Art’s Café (42 Call Lane, www.artscafebar.com, 0113 243 8243) serves up delicious modern British and European food in bohemian surroundings.

River Plate (36-38 The Calls, www.riverplate.co.uk) serves the best steak in town. Try the special Argentinean steak sauce chimichurri.

Mio Modo (2 - 4 Britannia Street, www.miomodo.co.uk, 01132426655) is probably the best Italian restaurant in the city centre with great pizza and pasta.

Shabab (2 Eastgate, www.shabab.uk.com, 0113 246 8988) is a great place for a curry with a diverse menu and elaborate surroundings.

Anthony’s Restaurant (19 Boar Lane, www.anthonysrestaurant.co.uk, 0113 2455922) is probably the best restaurant in Leeds for fine dining and modern gastronomy (the chef has worked under Ferran Adrià at the legendary El Bulli restaurant).

Where to drink

New Briggate has a cluster of excellent bars including North Bar which serves a huge range of beers in a cosy and relaxed environment and neighbouring basement bar Celar. Nearby Sandinista serves some of the best cocktails in the city with a Latin American theme and also has live music or DJs playing on Wednesday to Sunday.

The bar and club lined Call Lane is another popular place for nightlife with stylish Oporto being one of the better bars in the area with great cocktails and music.

For a traditional pub head to Mr. Foley's Cask Ale House on the Headrow which serves beers from all around the world in a Grade II-listed building. The Victoria Hotel on Great George Street is also good for guest ales and serves decent pub food.

Where to stay

Etap Hotel near the bus station is the cheapest hotel in Leeds city centre with doubles for £36.

Travelodge Leeds Central Vicar Lane is another budget option with a great location in the city centre and the typical standard you expect from Travelodge.

For something a bit more special try 42 The Calls a boutique hotel in a converted mill by the canal. The hotel offers stylishly decorated rooms, great service and friendly touches such as homemade cookies and fudge.

The Radisson SAS Hotel on The Headrow is another good central choice with comfortable modern rooms.
 

Save money on booking

flightshotelscar hire

by following our money-saving guides. They are written by our Simonseeks team of travel gurus.

More information on How to spend a weekend in Leeds:

Author:
Rich & Tanya
Traveller type:
Travel Enthusiast
Guide rating:
3
Average: 3 (1 vote)
Total views:
479
First uploaded:
27 October 2009
Last updated:
4 years 37 weeks 1 day 4 hours 14 min 53 sec ago
Destinations featured:
Trip types:
Cultural, Food and Drink, Nightlife
Budget level:
Budget, Mid-range, Expensive
Free tags / Keywords:
shopping, art, architecture, pubs, bars, film festival, Royal Armouries

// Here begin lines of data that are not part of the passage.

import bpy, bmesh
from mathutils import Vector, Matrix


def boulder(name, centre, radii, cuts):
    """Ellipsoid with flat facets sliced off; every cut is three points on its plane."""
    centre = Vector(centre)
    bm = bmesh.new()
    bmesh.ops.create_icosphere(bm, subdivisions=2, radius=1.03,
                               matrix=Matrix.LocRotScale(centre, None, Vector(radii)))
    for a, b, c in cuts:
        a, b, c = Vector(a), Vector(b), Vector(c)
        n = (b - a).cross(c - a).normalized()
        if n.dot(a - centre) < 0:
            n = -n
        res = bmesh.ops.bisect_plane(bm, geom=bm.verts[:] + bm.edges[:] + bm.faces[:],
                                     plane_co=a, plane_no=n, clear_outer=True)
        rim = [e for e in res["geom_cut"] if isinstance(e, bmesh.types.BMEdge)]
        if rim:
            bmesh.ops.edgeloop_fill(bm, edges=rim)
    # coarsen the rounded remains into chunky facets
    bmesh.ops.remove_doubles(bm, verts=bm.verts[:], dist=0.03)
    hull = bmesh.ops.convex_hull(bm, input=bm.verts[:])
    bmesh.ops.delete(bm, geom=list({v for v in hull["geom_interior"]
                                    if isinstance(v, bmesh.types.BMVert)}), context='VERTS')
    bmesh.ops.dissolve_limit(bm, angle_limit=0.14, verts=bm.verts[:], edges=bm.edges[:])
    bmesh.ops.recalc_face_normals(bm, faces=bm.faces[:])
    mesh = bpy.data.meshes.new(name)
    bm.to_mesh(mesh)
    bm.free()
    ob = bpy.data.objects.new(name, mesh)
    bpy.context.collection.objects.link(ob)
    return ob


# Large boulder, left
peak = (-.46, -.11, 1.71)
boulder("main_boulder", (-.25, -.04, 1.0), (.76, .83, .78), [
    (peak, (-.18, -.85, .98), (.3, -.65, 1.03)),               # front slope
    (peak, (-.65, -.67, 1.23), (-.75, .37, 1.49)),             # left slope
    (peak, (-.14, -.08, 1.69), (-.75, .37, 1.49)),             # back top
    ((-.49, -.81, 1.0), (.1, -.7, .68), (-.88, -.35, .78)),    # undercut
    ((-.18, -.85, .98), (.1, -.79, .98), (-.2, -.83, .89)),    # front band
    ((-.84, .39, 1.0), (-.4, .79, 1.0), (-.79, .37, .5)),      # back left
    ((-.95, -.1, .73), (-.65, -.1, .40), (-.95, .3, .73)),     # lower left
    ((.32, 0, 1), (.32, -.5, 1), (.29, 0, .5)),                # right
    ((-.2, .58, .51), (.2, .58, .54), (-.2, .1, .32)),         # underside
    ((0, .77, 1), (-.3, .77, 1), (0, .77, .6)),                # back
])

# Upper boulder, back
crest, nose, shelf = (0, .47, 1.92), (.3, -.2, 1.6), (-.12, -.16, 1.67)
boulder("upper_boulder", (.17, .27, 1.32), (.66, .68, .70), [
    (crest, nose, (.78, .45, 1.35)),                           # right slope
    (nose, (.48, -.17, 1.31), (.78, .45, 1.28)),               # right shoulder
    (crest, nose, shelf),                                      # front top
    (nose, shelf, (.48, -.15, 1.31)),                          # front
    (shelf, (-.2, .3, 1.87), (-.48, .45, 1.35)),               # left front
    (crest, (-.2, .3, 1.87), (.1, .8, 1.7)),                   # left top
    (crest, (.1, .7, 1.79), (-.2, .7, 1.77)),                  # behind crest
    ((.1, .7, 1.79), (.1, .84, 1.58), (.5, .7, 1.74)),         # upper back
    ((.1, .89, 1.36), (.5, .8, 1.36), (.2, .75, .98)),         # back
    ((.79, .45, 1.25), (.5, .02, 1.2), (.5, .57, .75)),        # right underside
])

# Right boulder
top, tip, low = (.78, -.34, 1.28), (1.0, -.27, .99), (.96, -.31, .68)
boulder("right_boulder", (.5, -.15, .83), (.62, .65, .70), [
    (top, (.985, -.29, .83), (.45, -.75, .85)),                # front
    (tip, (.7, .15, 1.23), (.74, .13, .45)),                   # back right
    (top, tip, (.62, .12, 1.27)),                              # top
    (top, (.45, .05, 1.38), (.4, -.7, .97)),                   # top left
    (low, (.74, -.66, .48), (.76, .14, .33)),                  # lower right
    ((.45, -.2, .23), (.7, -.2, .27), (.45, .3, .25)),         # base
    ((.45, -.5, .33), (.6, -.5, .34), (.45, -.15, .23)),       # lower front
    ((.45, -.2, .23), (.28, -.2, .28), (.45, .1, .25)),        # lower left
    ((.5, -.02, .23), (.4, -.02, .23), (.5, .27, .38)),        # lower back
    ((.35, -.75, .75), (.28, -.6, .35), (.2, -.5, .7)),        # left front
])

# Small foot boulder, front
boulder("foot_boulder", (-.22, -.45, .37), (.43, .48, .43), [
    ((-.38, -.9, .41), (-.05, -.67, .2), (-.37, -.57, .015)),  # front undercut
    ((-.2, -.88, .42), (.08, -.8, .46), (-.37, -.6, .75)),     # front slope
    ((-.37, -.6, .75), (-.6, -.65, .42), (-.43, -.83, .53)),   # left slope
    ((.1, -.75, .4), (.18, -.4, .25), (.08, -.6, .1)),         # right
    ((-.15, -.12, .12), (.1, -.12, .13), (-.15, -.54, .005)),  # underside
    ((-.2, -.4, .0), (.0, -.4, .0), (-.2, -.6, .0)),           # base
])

Rich recommends

Hotels

Price from Rating
(out of 5)
1. 42 the Calls
£72
N/A
2. Radisson Sas Hotel Leeds
£64
N/A
3. Travelodge Leeds Central Vicar Lane
£40
N/A
4. Etap Hotel Leeds Centre
N/A

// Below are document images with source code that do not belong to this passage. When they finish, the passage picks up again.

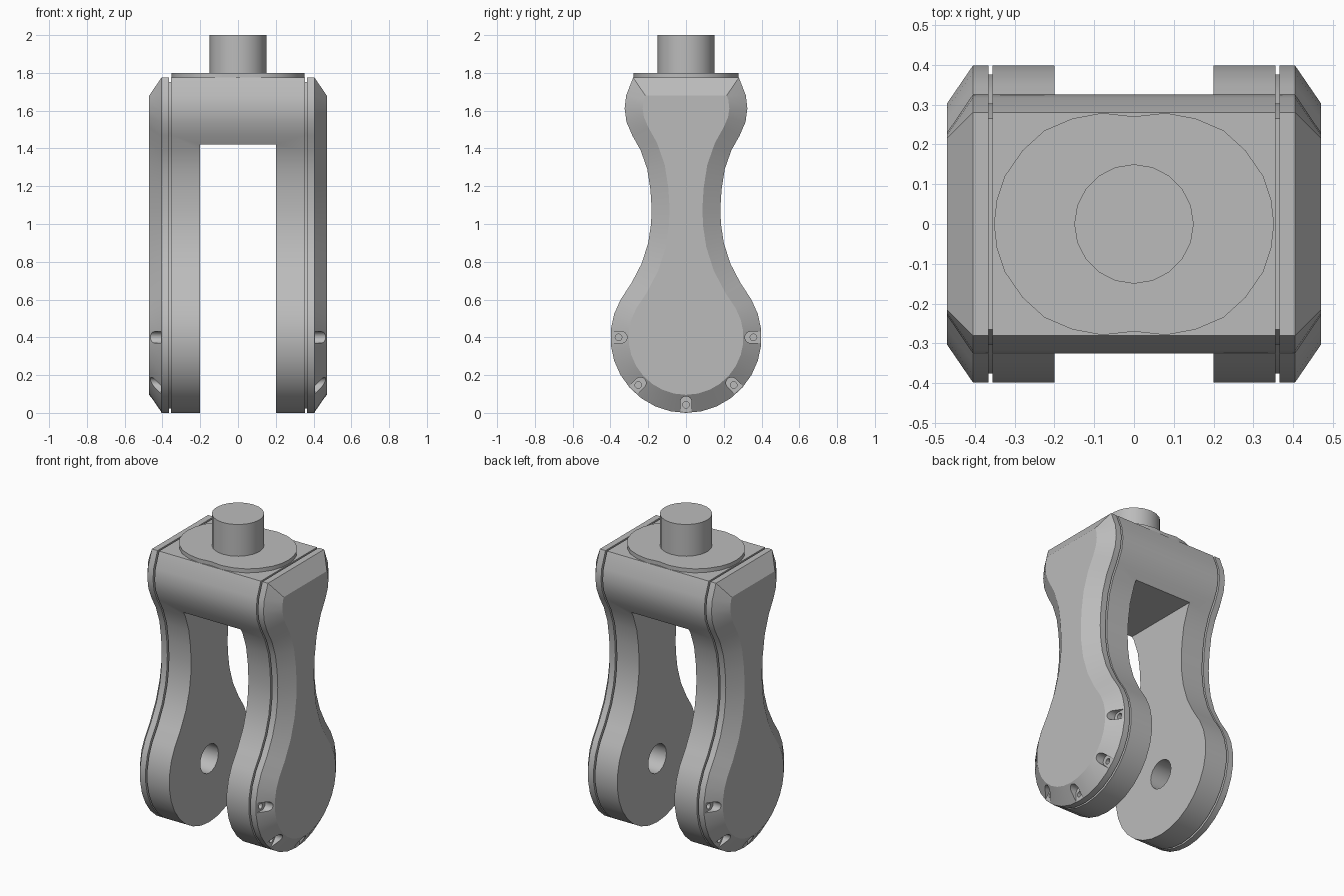
import bpy, bmesh, math
from mathutils import Matrix, Vector

cube = bpy.data.objects.get("Cube")
if cube:
    bpy.data.objects.remove(cube)

steel = bpy.data.materials.new("grey_metal")
steel.use_nodes = True
GREY = (0.5, 0.5, 0.5, 1)
steel.diffuse_color = GREY
steel.node_tree.nodes["Principled BSDF"].inputs["Base Color"].default_value = GREY


def make(name, bm):
    bmesh.ops.recalc_face_normals(bm, faces=bm.faces)
    mesh = bpy.data.meshes.new(name)
    bm.to_mesh(mesh)
    bm.free()
    mesh.materials.append(steel)
    obj = bpy.data.objects.new(name, mesh)
    bpy.context.collection.objects.link(obj)
    return obj


def activate(obj):
    bpy.ops.object.select_all(action='DESELECT')
    obj.select_set(True)
    bpy.context.view_layer.objects.active = obj


def smooth(obj):
    activate(obj)
    bpy.ops.object.shade_smooth_by_angle(angle=math.radians(30))


def cut(obj, cutter):
    cutter.hide_render = True
    mod = obj.modifiers.new("cut", 'BOOLEAN')
    mod.operation = 'DIFFERENCE'
    mod.solver = 'EXACT'
    mod.object = cutter
    activate(obj)
    bpy.ops.object.modifier_apply(modifier=mod.name)
    bpy.data.objects.remove(cutter)


def inset(points, d):
    """Move a counter-clockwise outline inwards with mitred corners."""
    out = []
    for i, p in enumerate(points):
        a = (p - points[i - 1]).normalized()
        b = (points[(i + 1) % len(points)] - p).normalized()
        na, nb = Vector((-a.y, a.x)), Vector((-b.y, b.x))
        out.append(p + (na + nb) * d / (1 + na.dot(nb)))
    return out


def loft(bm, rings):
    """Skin a list of rings of 3D points and close both ends."""
    rows = [[bm.verts.new(p) for p in ring] for ring in rings]
    n = len(rows[0])
    for r, s in zip(rows, rows[1:]):
        for i in range(n):
            j = (i + 1) % n
            bm.faces.new((r[i], r[j], s[j], s[i]))
    bm.faces.new(rows[0][::-1])
    bm.faces.new(rows[-1])


def rod(bm, radius, depth, matrix, sides):
    bmesh.ops.create_cone(bm, cap_ends=True, segments=sides, radius1=radius,
                          radius2=radius, depth=depth, matrix=matrix)


# Side outline in y, z: round foot, narrow waist, bulged head
R = 0.4
right = [Vector((R * math.sin(math.radians(a)), R - R * math.cos(math.radians(a))))
         for a in range(0, 121, 12)]
right += [Vector(p) for p in (
    (0.29, 0.685), (0.235, 0.79), (0.2, 0.9), (0.185, 1.0), (0.182, 1.08),
    (0.188, 1.18), (0.205, 1.29), (0.24, 1.39), (0.285, 1.47), (0.315, 1.54),
    (0.325, 1.61), (0.317, 1.68), (0.28, 1.775))]
outline = right + [Vector((-p.x, p.y)) for p in reversed(right[1:])]

# Fork body: grooved legs with chamfered outer faces
sections = [(0.355, 0), (0.355, 0.022), (0.366, 0.022), (0.366, 0), (0.405, 0), (0.47, 0.095)]
sections = [(-x, d) for x, d in reversed(sections)] + sections
bm = bmesh.new()
loft(bm, [[(x, p.x, p.y) for p in inset(outline, d)] for x, d in sections])
fork = make("fork_body", bm)

# Gap between the legs
bm = bmesh.new()
bmesh.ops.create_cube(bm, size=1, matrix=Matrix.Translation((0, 0, 0.42))
                      @ Matrix.Diagonal((0.4, 2, 2, 1)))
cut(fork, make("gap_cutter", bm))

# Blind axle sockets on the inner faces
along_x = Matrix.Rotation(math.pi / 2, 4, 'Y')
bm = bmesh.new()
rod(bm, 0.09, 0.68, Matrix.Translation((0, 0, R)) @ along_x, 20)
cut(fork, make("axle_cutter", bm))

# Round-ended bolt pockets in the foot chamfers, then their bolt holes
pockets, holes = bmesh.new(), bmesh.new()
slot = [(0.5, 0.03)] + [(0.342 - 0.03 * math.sin(math.radians(a)),
                         0.03 * math.cos(math.radians(a)))
                        for a in range(0, 181, 20)] + [(0.5, -0.03)]
for side in (-1, 1):
    for angle in range(0, 181, 45):
        t = math.radians(angle)
        c, s = math.cos(t), -math.sin(t)
        loft(pockets, [[(side * x, r * c - w * s, R + r * s + w * c) for r, w in slot]
                       for x in (0.408, 0.52)])
        spot = Matrix.Translation((side * 0.41, 0.357 * c, R + 0.357 * s))
        rod(holes, 0.018, 0.05, spot @ along_x, 12)
cut(fork, make("pocket_cutter", pockets))
cut(fork, make("hole_cutter", holes))
smooth(fork)

# Oval washer plate, slightly flattened at front and back
quarter = [(0.352, 0), (0.345, 0.06), (0.325, 0.12), (0.28, 0.185),
           (0.225, 0.235), (0.155, 0.265), (0.08, 0.279), (0, 0.27)]
half = quarter + [(-x, y) for x, y in reversed(quarter[:-1])]
oval = half + [(x, -y) for x, y in reversed(half[1:-1])]
bm = bmesh.new()
loft(bm, [[(x, y, z) for x, y in oval] for z in (1.77, 1.8)])
smooth(make("top_washer", bm))

# Stem
bm = bmesh.new()
rod(bm, 0.15, 0.21, Matrix.Translation((0, 0, 1.895)), 20)
smooth(make("stem", bm))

What do you think of this guide?

Did it tell you what you needed to know?
Do you agree with the writer's recommendations?

Share your views by leaving a comment on this page.

Community comments (1)

Rating:
3
0 of 0 people found the following comment helpful.

Thank you for providing the site's first guide on Leeds, Rich and Tanya! This is a good overview of the city and it is obvious that you know a lot about Leeds. As you have provided so many recommendations on where to visit the guide lacks a personal touch in places. Parts of the guide, such as where to eat, are also not quite detailed enough. This section could be strengthened with the addition of some personal recommendations. For example, does Anthony's Restaurant live up to its reputation? (I would personally like to know this as I have considered going). An indication of price for these restaurants (and the hotels) would also be great.

This guide has a lot of potential and I look forward to reading another guide from you both. Perhaps a more detailed guide on an area that you only touch upon above such as shopping in Leeds, the architecture in Leeds or eating out in Leeds?

Was this comment useful?